The North of Broad (“NoBo”) neighborhood revitalization initiative successfully combines housing development with economic development, public safety, community-building, and infrastructure strategies in a public-private collaborative.
The NoBo initiative to restore the historic King- Lincoln District near downtown Columbus, Ohio, began approximately eight years ago. Its goals are to provide stable and affordable home ownership opportunities, promote economic development, build community, and rebuild a functional private market in the neighborhood.
Homeport, together with the City of Columbus, understood that building a social infrastructure and working with existing local residents was critical to restoring a feeling of community in an area that had experienced social as well as physical and financial disinvestment.
After completion of over 30 single-family homes on N. 20th, N. 21st, and N. 22nd Streets, Homeport is responding to interest in its NoBo homes from buyers at a variety of income levels, including market-rate buy- ers who do not qualify for publicly subsidized housing. It sees this interest as an indicator of success for the local neighborhood market, but is also taking care to minimize forces of gentrification that might make the neighborhood unaffordable to existing residents.
Homeport and the City of Columbus adopted a multi-sector approach to revitalizing the North of Broad neighborhood:
City services and infrastructure. Successful strategies included changing trash collection practices in order to improve the state of the neighborhood’s alleys; repairing and replacing sidewalks, curbs, and paving; and installing pedestrian-level lighting and neighborhood-designed street banners.
Public safety. A block watch meets weekly, and grew into the North of Broad Resident Association that now engages in broader aspects of neighborhood life.
Environment. Homeport rehabs and builds its homes with high green standards and energy- efficiency measures.
Green space. Homeport has coordinated a community garden initiative on a previously vacant lot. Another vacant lot was converted to green space that displays public art designed by Champion Mid- dle school.
Economic development.
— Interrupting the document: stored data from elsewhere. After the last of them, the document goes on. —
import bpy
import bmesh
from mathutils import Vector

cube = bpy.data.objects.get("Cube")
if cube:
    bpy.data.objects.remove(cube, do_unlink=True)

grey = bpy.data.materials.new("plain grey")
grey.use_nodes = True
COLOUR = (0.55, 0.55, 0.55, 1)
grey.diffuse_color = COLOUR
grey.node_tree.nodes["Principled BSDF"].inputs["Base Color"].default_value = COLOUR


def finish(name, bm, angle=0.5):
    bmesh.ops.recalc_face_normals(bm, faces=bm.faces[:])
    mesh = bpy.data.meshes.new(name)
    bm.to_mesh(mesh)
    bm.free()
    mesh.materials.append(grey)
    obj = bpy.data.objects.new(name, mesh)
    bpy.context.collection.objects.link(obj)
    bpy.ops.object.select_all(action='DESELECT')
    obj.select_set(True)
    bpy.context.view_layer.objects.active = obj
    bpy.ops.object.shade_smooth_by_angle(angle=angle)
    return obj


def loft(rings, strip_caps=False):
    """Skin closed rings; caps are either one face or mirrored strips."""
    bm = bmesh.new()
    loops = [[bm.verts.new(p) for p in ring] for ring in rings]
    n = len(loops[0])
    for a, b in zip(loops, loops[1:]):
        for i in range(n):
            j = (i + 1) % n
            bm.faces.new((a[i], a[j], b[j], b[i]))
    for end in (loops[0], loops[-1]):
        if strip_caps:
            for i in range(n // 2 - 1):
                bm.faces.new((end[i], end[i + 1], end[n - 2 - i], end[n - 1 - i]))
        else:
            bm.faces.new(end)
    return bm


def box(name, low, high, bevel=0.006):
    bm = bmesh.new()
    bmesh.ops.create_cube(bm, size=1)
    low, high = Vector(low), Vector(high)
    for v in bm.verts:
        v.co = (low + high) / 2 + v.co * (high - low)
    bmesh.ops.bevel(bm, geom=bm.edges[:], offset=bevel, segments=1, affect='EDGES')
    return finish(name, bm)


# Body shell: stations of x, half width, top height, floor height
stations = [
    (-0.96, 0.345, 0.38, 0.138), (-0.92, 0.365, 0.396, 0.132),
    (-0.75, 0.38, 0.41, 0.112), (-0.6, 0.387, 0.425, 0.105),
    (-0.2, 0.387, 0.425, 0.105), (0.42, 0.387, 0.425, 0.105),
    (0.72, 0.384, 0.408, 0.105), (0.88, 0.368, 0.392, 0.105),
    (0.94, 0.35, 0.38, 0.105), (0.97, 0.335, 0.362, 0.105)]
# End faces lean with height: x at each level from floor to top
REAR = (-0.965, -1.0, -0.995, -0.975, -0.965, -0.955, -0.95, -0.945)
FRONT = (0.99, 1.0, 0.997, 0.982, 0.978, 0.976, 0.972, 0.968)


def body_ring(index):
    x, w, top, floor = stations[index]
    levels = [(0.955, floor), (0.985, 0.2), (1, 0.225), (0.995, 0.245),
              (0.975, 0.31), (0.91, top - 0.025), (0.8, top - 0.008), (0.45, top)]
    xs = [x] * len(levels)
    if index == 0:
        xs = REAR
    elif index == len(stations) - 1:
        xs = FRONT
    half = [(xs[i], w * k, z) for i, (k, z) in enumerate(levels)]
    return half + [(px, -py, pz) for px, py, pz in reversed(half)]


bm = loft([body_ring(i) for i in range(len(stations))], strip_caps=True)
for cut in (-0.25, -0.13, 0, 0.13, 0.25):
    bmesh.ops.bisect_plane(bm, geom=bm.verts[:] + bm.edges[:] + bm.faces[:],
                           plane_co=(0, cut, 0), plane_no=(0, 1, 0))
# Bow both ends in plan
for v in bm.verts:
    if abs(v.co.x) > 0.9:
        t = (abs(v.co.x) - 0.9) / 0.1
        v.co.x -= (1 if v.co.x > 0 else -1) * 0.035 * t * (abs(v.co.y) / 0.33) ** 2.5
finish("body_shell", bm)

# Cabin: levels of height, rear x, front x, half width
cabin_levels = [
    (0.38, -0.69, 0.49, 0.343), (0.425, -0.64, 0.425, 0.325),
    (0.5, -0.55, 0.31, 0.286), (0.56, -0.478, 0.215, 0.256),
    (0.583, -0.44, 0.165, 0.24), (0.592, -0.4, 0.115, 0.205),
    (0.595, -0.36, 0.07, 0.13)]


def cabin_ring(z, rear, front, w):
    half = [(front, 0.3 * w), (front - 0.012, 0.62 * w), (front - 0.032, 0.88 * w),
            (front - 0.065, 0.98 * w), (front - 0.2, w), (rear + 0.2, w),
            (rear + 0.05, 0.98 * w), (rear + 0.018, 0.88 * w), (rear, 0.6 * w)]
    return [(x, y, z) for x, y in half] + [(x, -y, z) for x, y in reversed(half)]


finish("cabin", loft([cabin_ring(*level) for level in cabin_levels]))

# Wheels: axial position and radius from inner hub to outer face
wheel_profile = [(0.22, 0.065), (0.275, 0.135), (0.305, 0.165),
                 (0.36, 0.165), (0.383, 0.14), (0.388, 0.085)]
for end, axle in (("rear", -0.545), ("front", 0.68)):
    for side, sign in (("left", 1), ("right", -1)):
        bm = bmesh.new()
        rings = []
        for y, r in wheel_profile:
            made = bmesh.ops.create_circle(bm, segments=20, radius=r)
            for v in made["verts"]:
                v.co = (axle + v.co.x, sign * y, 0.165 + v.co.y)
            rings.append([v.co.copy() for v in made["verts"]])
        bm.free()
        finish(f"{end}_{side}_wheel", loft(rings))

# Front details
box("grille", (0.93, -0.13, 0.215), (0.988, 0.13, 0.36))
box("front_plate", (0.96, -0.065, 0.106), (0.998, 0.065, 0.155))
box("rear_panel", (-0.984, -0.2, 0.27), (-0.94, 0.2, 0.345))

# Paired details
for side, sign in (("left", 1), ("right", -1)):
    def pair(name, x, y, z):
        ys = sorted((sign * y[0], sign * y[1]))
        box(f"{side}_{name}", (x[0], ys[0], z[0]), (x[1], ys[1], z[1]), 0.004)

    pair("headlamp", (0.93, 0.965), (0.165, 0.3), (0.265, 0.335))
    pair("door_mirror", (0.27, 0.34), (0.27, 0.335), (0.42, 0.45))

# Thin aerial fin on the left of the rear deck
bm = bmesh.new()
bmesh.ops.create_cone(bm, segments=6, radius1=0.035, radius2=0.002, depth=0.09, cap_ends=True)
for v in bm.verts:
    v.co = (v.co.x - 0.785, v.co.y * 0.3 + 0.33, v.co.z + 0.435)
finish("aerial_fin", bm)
Several new businesses and cafes have opened in the neighborhood, and Homeport has developed several joint marketing initiatives to promote both the retail businesses and home ownership opportunities.
In October of 2011, Homeport completed a 9-unit condominium project, NOBO on Long Condominiums, to expand the available housing choices at NoBo. Buyers now have a choice of a 1 or 2-bedroom, new construction, townhouse-style condo; or one of two historic, renovated attached units each offering over 1,800 sq. ft. of living space and the authentic architectural detail of an original King-Lincoln District home. Prices range from $110k to $160k, and Homeport staff are final- izing the first two contracts, with several prospects in the pipeline.
Homeport is currently researching an additional strategy to protect the affordability of our housing units while simultaneously creating more affordable options for buyers. The goal is a new purchase model that will sustain a project such as NoBo without a reliance on grant funds or City subsidy. We hope to create a program that will allow a homebuyer the option to purchase a single-family home through a Community Land Trust. As property values increase in NoBo, participating homebuyers would have the option to share their equity through the Land Trust, thus lowering the acquisition cost while keeping the home affordable for the next buyer of that home. Details of this innovative strategy are being researched and finalized, but Homeport hopes to launch the program in 2013.